Tales of the Ridiculous

Signature authorization from a 5-year old?

We live in a time where our signatures (or scribble in my case) carry immense power.  After all, with the stroke of a pen you can take possession of a home, a car, and a plethora of worldly goods.  Our signatures have the power of releasing others from their responsibilities, as well as holding us accountable for our actions, but asking a 5-year old to sign a legal document seems a bit ridiculous.

Our son, Brendan, started kindergarten in the fall.
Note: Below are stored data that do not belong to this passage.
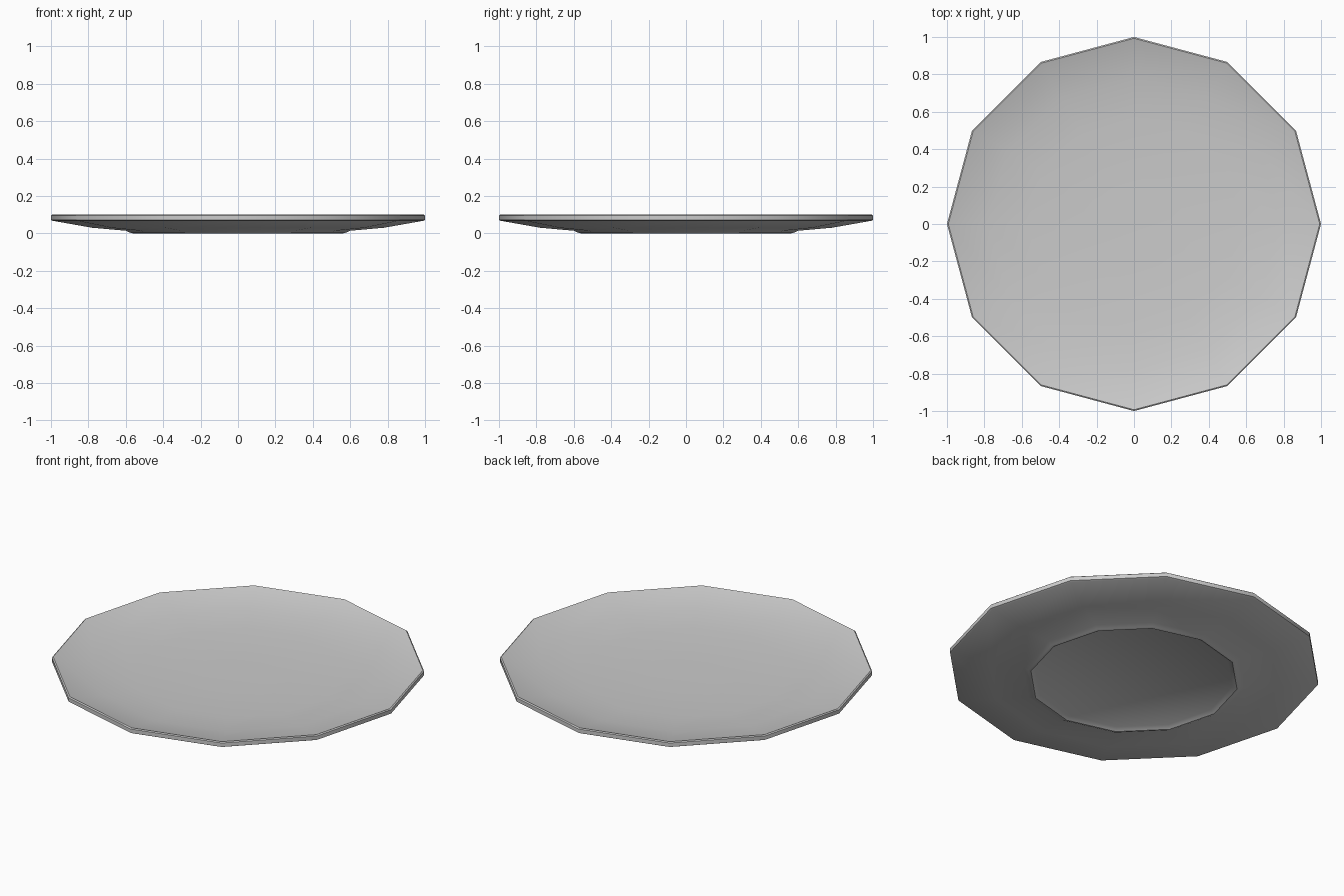
import bpy, bmesh
from math import cos, sin, tau, radians

if "Cube" in bpy.data.objects:
    bpy.data.objects.remove(bpy.data.objects["Cube"])

SIDES = 12


def lathe(name, profile):
    """Spin (radius, height) points into a closed solid with flat end caps."""
    bm = bmesh.new()
    rings = [[bm.verts.new((r * cos(tau * i / SIDES), r * sin(tau * i / SIDES), z))
              for i in range(SIDES)] for r, z in profile]
    for low, high in zip(rings, rings[1:]):
        for i in range(SIDES):
            j = (i + 1) % SIDES
            bm.faces.new((low[i], low[j], high[j], high[i]))
    bm.faces.new(rings[0][::-1])
    bm.faces.new(rings[-1])
    bmesh.ops.recalc_face_normals(bm, faces=bm.faces)
    mesh = bpy.data.meshes.new(name)
    bm.to_mesh(mesh)
    bm.free()
    obj = bpy.data.objects.new(name, mesh)
    bpy.context.collection.objects.link(obj)
    return obj


# Plate: recessed base, foot ring, sloping underside, bevelled rim, shallow dish
plate = lathe("plate", [
    (0.535, 0.015), (0.56, 0.0), (0.575, 0.003), (0.60, 0.014),
    (0.78, 0.03), (0.99, 0.067), (1.0, 0.072), (1.0, 0.095), (0.993, 0.10),
    (0.985, 0.097), (0.78, 0.06), (0.57, 0.042), (0.2, 0.036),
])

# Smooth shading, keeping the sharper edges
bpy.context.view_layer.objects.active = plate
plate.select_set(True)
bpy.ops.object.shade_smooth_by_angle(angle=radians(40))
About two weeks into the term he brought home a “Technology Acceptable Use Policy” that required the signature of both a parent and the student.  The document stressed that the “use of technology resources was a privilege, NOT a right”, and asked that all students to agree to the following terms:

  • I recognize that copyright laws protect software.  I will not make unauthorized copies found through online services to my own personal disks or any other media device.
  • I will not lend, give, or sell copies of software provided to me unless I have written permission of the copyright owner or the original software is clearly identified as shareware, freeware, or public domain.
  • I will not knowingly create or introduce any viruses to school equipment.
  • I will follow the rules of network etiquette, which include the use of appropriate language and polite responses.
  • I will not distribute unethical, illegal, immoral, inappropriate, or unacceptable information of any type.
  • Blah.  Blah.  Blah.

How many of you know any 5-year olds that grasp the concepts of copyright laws, black market software, and computer viruses?  If we were fortunate enough to have these kids as our own they would be enrolled at MIT - not kindergarten. 

Nonetheless, we signed it. We even used the opportunity to teach our son a lesson on how to sign an official legal document properly.   My father taught me to sign any legal document in blue ink to prevent any confusion between the original and any photocopy.   Brendan’s signature, in blue crayon, would have made any Grandpa proud.